◆ Work to be completed ◆
Below are some records; copy each line in them that contains "bmesh".
..............................
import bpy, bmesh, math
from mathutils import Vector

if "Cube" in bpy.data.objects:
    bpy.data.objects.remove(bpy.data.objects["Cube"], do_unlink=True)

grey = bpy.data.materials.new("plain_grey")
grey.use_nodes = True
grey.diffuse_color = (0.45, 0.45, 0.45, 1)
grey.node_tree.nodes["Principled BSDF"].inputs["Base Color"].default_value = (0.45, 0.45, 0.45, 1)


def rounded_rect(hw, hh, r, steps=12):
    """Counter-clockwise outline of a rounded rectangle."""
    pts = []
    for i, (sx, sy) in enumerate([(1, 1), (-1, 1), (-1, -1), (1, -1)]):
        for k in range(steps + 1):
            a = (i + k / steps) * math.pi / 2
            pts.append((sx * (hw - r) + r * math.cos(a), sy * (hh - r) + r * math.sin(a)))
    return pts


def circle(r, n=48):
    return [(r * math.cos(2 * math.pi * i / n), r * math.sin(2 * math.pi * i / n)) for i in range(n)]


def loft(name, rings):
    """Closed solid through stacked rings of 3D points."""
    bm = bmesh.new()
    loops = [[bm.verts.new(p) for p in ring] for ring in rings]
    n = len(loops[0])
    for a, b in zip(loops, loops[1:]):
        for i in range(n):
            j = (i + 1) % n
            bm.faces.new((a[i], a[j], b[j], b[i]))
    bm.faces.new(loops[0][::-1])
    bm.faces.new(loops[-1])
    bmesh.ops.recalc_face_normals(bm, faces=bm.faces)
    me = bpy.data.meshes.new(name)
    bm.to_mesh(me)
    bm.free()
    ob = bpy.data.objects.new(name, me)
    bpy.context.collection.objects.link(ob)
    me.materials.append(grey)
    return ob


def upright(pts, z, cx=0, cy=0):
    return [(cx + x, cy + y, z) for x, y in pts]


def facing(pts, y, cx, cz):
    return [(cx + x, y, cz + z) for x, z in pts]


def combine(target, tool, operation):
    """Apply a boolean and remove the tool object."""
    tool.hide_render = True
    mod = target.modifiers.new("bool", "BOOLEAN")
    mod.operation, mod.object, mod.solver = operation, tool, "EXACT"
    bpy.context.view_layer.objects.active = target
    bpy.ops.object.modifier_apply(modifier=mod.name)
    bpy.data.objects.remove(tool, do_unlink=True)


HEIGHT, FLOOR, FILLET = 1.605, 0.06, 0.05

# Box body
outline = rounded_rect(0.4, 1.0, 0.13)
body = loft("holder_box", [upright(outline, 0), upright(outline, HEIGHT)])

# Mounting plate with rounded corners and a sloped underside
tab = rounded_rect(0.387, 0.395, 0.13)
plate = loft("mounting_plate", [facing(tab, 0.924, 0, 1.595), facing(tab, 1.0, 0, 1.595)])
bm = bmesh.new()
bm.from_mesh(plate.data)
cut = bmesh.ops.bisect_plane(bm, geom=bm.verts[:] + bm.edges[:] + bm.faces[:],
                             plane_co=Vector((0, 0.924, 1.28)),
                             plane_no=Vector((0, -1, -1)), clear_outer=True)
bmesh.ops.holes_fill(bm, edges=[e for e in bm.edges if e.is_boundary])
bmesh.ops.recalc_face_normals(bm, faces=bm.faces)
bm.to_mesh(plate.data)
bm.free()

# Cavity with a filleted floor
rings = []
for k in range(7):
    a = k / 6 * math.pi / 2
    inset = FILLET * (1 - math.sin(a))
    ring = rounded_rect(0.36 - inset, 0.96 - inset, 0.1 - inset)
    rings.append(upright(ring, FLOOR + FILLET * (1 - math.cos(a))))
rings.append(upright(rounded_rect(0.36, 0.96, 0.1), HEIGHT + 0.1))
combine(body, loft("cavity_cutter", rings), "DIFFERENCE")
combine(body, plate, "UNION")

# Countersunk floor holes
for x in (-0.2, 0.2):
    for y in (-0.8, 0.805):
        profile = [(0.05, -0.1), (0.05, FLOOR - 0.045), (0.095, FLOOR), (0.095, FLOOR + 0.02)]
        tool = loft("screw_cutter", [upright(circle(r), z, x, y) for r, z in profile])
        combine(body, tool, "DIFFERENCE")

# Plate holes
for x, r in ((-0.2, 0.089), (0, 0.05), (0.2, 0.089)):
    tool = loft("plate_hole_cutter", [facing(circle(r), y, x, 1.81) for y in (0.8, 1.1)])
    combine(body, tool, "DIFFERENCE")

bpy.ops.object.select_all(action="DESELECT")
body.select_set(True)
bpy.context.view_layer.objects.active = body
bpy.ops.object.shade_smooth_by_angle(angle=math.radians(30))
..............................
◆ Written reply ◆
import bpy, bmesh, math
    bm = bmesh.new()
    bmesh.ops.recalc_face_normals(bm, faces=bm.faces)
bm = bmesh.new()
cut = bmesh.ops.bisect_plane(bm, geom=bm.verts[:] + bm.edges[:] + bm.faces[:],
bmesh.ops.holes_fill(bm, edges=[e for e in bm.edges if e.is_boundary])
bmesh.ops.recalc_face_normals(bm, faces=bm.faces)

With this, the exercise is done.